Give only a number in reply. It should be how many lines in the records contain the string "segments".

(Dataset entries Opens)

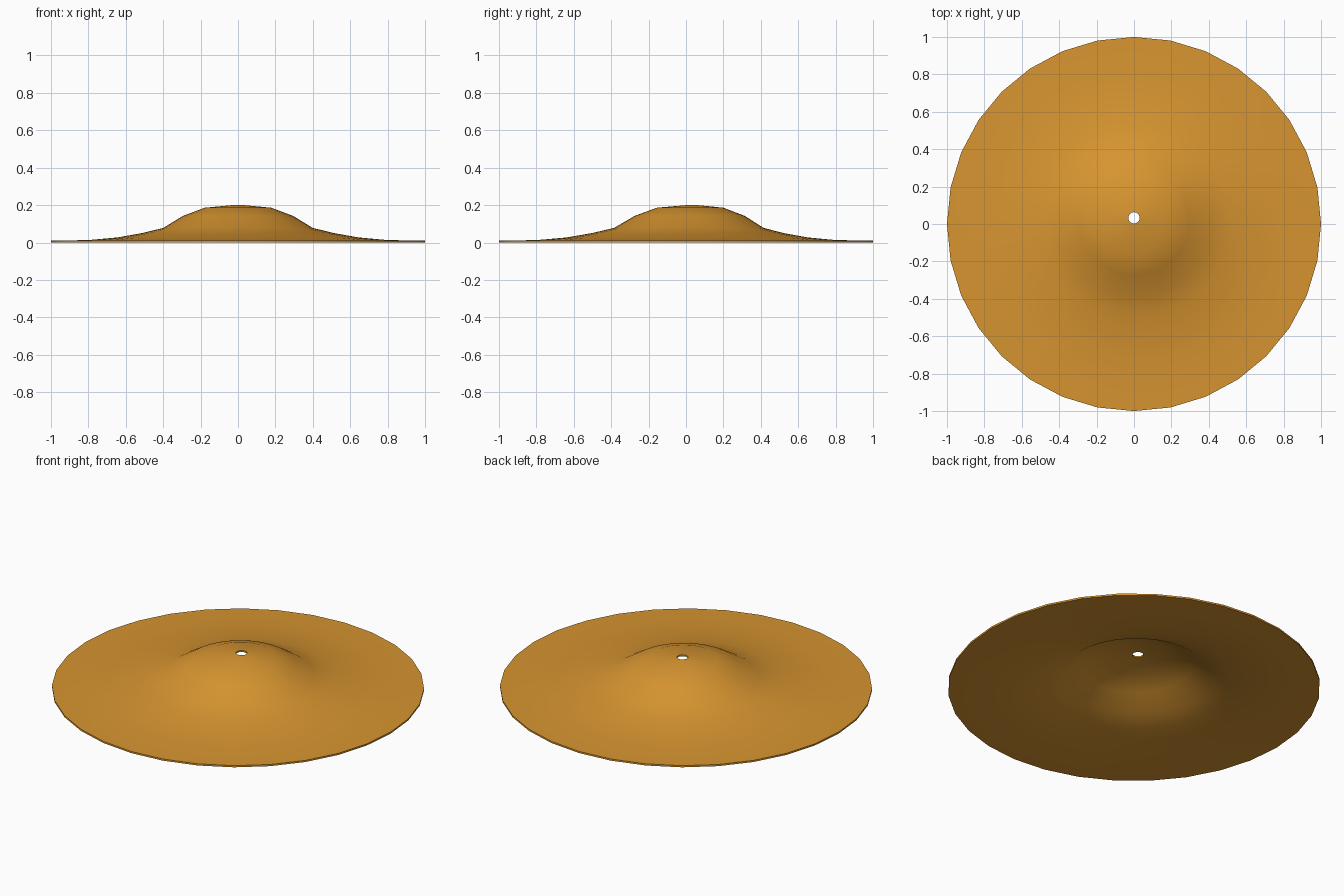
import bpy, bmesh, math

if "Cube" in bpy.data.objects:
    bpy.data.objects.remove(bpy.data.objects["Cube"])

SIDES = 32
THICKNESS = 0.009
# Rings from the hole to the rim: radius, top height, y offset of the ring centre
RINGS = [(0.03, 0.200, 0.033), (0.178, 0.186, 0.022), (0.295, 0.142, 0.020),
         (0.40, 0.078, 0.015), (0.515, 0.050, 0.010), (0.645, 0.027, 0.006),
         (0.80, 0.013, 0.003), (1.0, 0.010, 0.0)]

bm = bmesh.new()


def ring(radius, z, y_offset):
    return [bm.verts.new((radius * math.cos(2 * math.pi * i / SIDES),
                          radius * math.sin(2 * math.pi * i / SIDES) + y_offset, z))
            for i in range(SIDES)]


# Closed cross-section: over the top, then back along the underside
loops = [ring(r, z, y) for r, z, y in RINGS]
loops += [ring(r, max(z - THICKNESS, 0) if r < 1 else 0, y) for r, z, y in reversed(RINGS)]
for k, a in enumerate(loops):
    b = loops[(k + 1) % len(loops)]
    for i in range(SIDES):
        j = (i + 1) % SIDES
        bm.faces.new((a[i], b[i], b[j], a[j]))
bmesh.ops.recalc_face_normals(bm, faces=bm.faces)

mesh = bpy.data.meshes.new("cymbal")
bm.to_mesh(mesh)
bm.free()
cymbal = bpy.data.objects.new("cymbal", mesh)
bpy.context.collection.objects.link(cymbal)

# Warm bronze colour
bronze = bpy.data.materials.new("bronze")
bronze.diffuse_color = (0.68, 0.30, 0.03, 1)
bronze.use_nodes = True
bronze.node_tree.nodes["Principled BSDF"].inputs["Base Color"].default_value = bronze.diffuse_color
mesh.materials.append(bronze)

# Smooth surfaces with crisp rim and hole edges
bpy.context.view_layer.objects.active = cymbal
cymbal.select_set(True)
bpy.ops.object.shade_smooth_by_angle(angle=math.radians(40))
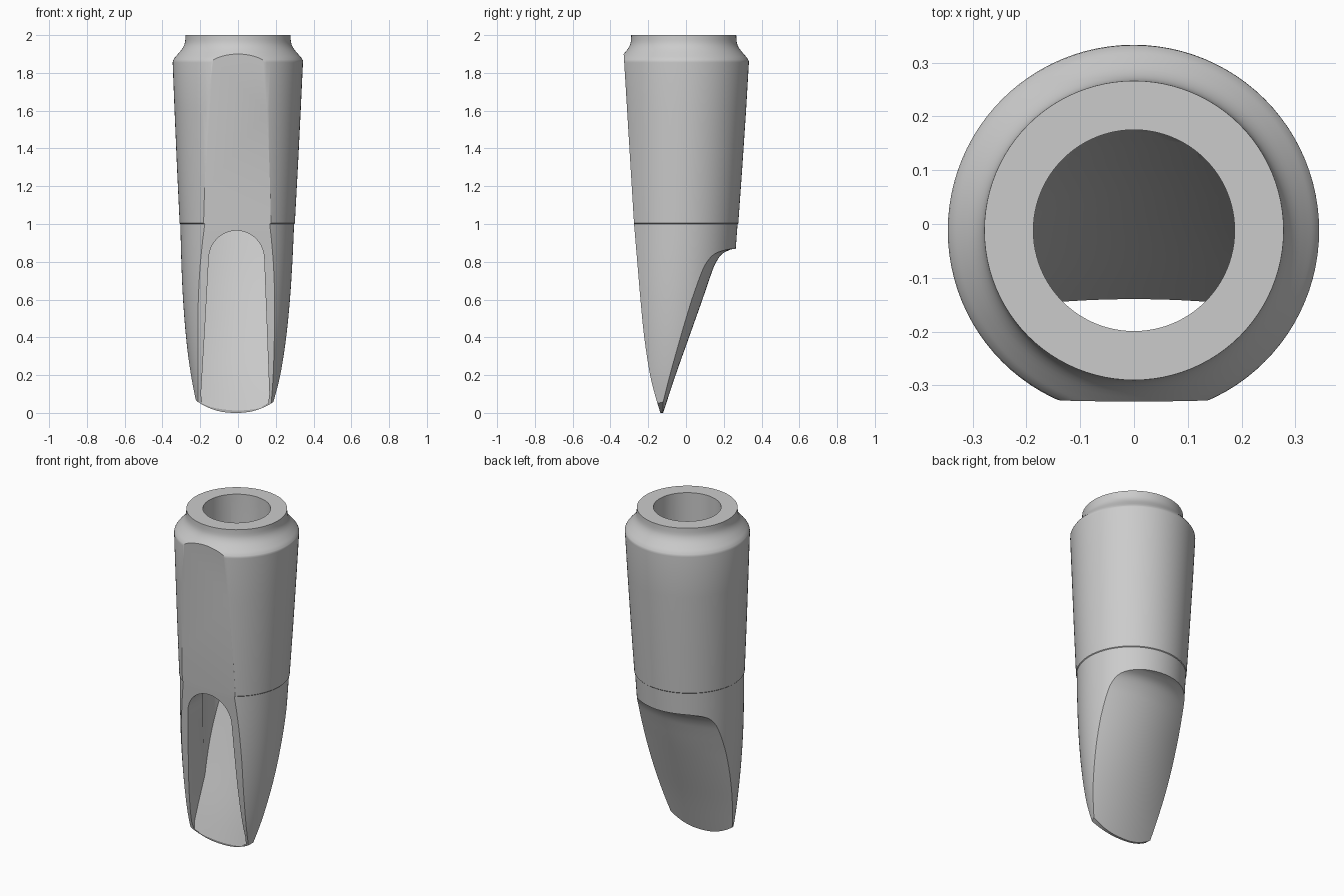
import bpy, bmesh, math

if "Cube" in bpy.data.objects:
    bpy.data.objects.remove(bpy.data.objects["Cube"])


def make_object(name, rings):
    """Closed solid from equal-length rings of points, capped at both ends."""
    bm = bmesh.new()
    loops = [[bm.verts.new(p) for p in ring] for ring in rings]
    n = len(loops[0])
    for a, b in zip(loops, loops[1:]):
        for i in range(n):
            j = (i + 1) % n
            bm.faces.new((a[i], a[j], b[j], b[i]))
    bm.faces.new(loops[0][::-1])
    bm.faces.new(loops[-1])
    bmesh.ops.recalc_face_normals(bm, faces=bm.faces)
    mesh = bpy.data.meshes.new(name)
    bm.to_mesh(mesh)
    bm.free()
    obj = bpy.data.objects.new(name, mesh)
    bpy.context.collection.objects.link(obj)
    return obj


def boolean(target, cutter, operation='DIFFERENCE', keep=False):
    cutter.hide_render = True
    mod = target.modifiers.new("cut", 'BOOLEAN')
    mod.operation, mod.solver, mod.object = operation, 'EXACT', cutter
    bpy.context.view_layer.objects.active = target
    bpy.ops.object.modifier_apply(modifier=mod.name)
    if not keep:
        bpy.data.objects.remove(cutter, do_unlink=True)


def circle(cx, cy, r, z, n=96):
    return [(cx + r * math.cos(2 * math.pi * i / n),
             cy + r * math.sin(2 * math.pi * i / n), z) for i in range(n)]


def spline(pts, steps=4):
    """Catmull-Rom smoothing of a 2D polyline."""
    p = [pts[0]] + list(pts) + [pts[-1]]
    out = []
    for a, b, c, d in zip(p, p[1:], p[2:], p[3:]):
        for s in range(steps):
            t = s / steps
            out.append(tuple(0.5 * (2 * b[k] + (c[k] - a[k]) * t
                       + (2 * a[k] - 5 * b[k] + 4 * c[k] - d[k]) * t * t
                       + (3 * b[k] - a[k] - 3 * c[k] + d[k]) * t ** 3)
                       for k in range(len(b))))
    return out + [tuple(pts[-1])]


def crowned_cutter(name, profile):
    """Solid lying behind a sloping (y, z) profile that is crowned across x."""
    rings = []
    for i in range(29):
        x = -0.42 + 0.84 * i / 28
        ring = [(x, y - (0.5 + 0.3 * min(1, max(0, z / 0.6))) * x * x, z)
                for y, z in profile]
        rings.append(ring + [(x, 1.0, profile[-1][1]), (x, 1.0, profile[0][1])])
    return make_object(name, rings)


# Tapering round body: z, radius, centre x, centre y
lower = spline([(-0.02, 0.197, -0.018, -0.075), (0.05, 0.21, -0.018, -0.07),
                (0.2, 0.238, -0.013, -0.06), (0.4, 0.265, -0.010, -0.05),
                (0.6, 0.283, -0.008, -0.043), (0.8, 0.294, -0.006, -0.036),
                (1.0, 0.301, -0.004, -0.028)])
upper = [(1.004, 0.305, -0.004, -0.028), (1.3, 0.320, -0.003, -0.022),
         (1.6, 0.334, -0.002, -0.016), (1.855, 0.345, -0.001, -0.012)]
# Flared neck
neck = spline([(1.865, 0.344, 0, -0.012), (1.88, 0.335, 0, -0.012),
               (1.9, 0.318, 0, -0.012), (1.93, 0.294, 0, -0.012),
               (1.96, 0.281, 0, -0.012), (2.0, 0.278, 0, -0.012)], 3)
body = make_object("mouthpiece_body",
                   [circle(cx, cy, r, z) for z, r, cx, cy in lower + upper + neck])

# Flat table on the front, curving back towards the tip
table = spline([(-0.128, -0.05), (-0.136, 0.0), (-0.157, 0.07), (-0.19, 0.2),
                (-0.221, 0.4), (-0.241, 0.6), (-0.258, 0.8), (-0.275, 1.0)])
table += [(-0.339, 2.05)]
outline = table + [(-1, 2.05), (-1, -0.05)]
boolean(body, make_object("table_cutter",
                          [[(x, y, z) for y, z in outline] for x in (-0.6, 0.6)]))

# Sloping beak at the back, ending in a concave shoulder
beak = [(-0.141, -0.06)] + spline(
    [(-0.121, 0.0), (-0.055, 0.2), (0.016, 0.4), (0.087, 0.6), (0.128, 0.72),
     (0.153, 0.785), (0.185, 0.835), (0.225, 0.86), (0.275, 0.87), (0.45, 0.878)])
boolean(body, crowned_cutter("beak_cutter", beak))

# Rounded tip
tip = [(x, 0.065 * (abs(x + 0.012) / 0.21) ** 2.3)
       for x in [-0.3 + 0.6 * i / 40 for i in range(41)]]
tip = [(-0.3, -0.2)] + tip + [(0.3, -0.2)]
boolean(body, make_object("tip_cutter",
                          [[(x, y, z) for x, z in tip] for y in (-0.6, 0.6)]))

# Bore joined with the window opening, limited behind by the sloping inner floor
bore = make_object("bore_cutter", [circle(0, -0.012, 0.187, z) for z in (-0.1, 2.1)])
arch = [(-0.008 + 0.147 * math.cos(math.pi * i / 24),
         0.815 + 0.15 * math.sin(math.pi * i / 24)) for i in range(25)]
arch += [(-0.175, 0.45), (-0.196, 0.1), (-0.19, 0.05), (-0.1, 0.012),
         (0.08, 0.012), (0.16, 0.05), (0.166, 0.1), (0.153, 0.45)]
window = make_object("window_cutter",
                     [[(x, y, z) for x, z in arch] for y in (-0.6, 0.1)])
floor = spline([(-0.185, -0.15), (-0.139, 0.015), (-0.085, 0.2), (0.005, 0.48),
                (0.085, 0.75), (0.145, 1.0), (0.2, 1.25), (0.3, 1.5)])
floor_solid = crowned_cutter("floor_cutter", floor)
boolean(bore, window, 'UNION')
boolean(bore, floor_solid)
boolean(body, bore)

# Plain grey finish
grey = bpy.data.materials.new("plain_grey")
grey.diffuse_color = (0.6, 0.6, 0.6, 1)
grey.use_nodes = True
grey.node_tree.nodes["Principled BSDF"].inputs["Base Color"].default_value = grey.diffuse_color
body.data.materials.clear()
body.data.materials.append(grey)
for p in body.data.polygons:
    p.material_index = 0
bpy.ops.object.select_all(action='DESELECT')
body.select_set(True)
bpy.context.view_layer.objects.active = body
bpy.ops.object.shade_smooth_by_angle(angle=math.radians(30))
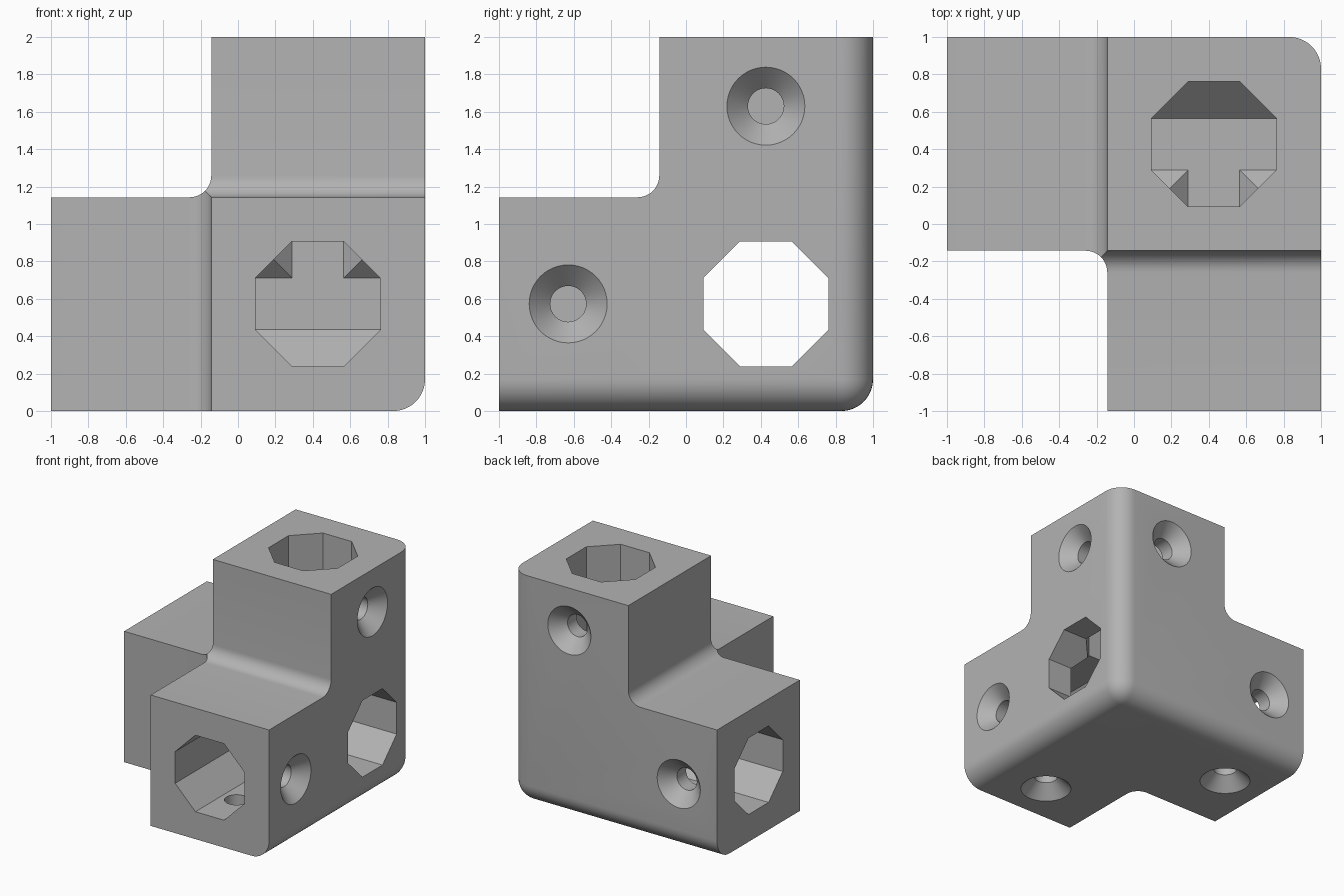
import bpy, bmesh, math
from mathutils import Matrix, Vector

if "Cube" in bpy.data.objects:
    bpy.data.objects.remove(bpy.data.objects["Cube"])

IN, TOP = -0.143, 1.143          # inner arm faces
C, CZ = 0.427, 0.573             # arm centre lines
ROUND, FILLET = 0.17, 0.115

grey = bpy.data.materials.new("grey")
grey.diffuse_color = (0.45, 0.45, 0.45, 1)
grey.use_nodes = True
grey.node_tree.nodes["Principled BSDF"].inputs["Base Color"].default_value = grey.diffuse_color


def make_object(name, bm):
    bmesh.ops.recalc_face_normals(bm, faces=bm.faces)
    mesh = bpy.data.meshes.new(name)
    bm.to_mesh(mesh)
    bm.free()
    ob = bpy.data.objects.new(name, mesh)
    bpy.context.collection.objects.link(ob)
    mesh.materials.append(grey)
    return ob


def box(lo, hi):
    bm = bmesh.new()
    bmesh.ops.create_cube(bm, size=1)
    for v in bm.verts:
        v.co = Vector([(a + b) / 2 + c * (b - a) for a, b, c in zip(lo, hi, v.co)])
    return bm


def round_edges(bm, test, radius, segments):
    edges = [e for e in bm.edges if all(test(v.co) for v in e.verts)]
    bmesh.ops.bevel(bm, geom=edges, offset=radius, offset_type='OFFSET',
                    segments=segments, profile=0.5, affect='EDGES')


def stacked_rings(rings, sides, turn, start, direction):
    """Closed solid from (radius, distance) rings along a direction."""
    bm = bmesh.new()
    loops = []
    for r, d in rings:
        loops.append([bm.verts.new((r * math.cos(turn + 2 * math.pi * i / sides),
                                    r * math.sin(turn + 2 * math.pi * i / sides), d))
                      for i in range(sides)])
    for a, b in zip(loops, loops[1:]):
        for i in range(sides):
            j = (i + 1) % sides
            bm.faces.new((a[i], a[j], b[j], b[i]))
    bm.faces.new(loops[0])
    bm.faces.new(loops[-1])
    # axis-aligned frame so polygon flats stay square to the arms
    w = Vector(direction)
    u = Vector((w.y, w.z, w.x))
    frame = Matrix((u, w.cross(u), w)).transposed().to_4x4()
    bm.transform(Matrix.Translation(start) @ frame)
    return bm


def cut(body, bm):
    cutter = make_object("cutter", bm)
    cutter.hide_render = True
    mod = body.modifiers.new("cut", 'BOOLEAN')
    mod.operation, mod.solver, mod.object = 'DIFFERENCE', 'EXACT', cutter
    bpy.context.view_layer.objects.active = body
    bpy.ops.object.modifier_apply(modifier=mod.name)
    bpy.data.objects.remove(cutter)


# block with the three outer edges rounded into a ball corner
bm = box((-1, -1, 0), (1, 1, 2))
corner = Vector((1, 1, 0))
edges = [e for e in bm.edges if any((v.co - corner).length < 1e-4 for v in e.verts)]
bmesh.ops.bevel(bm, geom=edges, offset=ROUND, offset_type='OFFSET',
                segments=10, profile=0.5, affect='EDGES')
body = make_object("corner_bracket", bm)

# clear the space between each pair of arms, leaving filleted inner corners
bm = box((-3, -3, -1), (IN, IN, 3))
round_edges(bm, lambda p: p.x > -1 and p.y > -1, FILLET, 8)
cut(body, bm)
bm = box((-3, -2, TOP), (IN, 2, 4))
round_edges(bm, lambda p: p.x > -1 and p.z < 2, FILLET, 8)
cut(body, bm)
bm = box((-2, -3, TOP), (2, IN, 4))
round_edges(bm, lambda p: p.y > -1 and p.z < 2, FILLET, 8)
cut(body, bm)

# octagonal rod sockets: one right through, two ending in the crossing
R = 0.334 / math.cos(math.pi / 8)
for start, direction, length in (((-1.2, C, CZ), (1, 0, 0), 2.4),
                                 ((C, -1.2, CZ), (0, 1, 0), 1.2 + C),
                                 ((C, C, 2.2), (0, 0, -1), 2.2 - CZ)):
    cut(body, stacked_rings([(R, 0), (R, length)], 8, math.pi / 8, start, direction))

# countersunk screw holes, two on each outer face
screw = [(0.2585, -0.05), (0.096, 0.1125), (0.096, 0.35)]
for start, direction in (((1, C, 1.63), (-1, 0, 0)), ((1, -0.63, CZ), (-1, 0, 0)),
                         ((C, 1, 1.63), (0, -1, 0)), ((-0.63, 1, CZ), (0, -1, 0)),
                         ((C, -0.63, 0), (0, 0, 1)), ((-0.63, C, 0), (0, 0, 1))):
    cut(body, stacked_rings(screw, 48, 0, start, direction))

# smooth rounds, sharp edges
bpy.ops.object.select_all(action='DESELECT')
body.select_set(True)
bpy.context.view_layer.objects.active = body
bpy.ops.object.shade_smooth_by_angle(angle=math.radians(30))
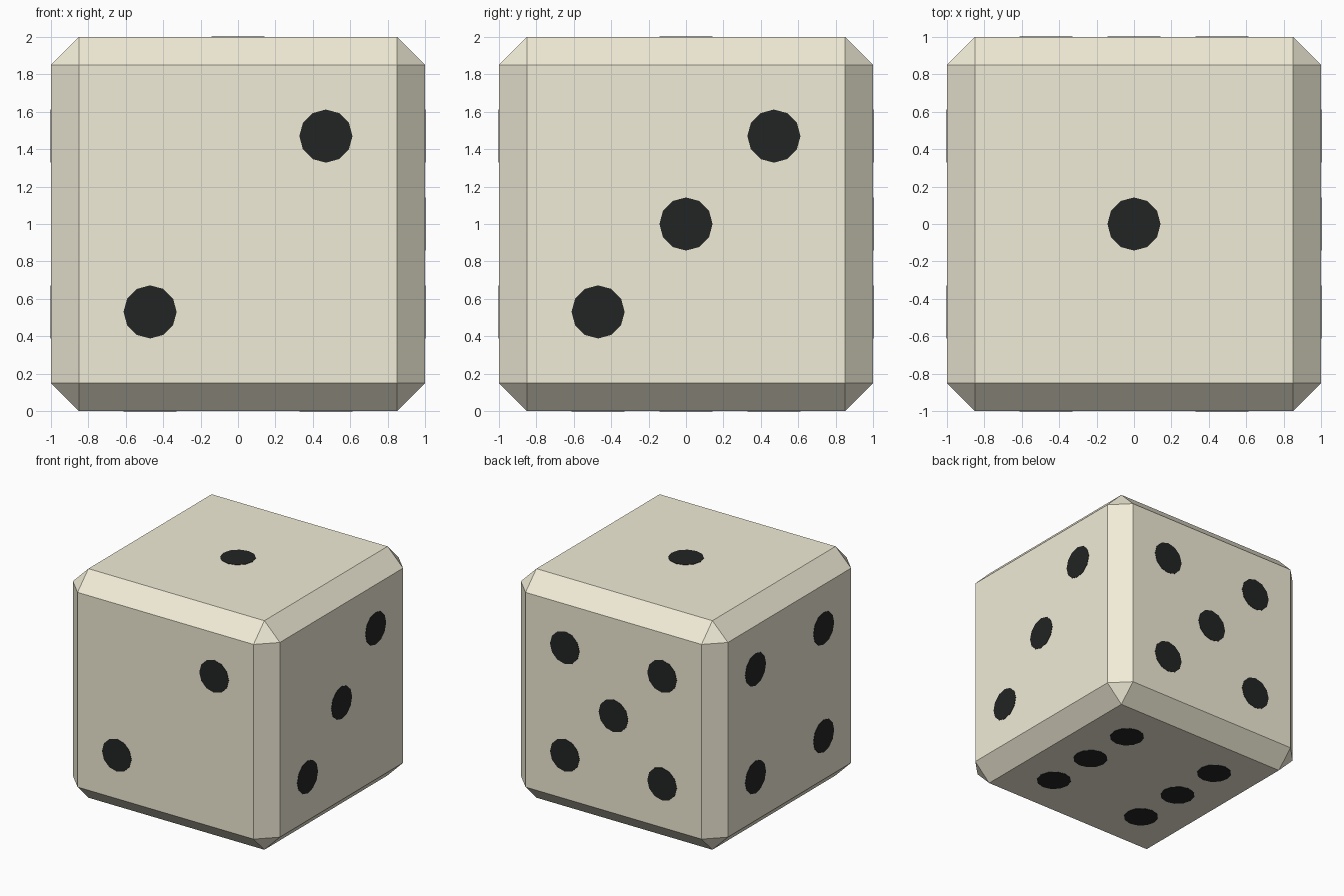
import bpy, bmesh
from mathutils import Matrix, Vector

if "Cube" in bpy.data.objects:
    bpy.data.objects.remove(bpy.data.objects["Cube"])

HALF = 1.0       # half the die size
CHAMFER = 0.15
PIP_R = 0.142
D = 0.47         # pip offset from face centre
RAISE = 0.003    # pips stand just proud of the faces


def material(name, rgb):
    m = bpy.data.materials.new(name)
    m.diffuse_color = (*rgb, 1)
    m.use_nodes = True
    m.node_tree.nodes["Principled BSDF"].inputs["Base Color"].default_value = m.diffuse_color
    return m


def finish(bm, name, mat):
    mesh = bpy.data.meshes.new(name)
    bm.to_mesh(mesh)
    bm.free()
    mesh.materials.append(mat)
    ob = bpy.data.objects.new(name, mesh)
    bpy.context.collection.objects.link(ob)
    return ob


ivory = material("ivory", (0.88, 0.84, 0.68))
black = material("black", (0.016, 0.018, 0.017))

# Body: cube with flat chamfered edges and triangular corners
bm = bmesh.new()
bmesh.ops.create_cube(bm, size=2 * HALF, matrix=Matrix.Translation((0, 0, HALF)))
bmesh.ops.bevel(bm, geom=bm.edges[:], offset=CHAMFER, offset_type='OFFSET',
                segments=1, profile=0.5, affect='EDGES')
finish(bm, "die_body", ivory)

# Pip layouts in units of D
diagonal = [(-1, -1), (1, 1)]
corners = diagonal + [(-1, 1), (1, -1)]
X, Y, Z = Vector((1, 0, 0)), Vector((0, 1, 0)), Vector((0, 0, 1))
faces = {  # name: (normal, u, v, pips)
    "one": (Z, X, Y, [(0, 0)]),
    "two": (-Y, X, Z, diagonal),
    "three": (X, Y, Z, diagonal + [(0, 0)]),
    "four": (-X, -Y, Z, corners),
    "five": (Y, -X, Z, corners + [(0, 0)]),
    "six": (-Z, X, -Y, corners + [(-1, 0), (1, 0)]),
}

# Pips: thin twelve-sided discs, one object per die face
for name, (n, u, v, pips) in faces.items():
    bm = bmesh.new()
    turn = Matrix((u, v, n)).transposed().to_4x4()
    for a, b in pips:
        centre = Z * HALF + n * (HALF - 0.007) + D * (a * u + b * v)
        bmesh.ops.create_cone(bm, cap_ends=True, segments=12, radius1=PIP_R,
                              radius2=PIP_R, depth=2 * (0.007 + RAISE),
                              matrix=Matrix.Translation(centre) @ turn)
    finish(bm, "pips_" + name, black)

(Dataset entries Closes)

Response area
5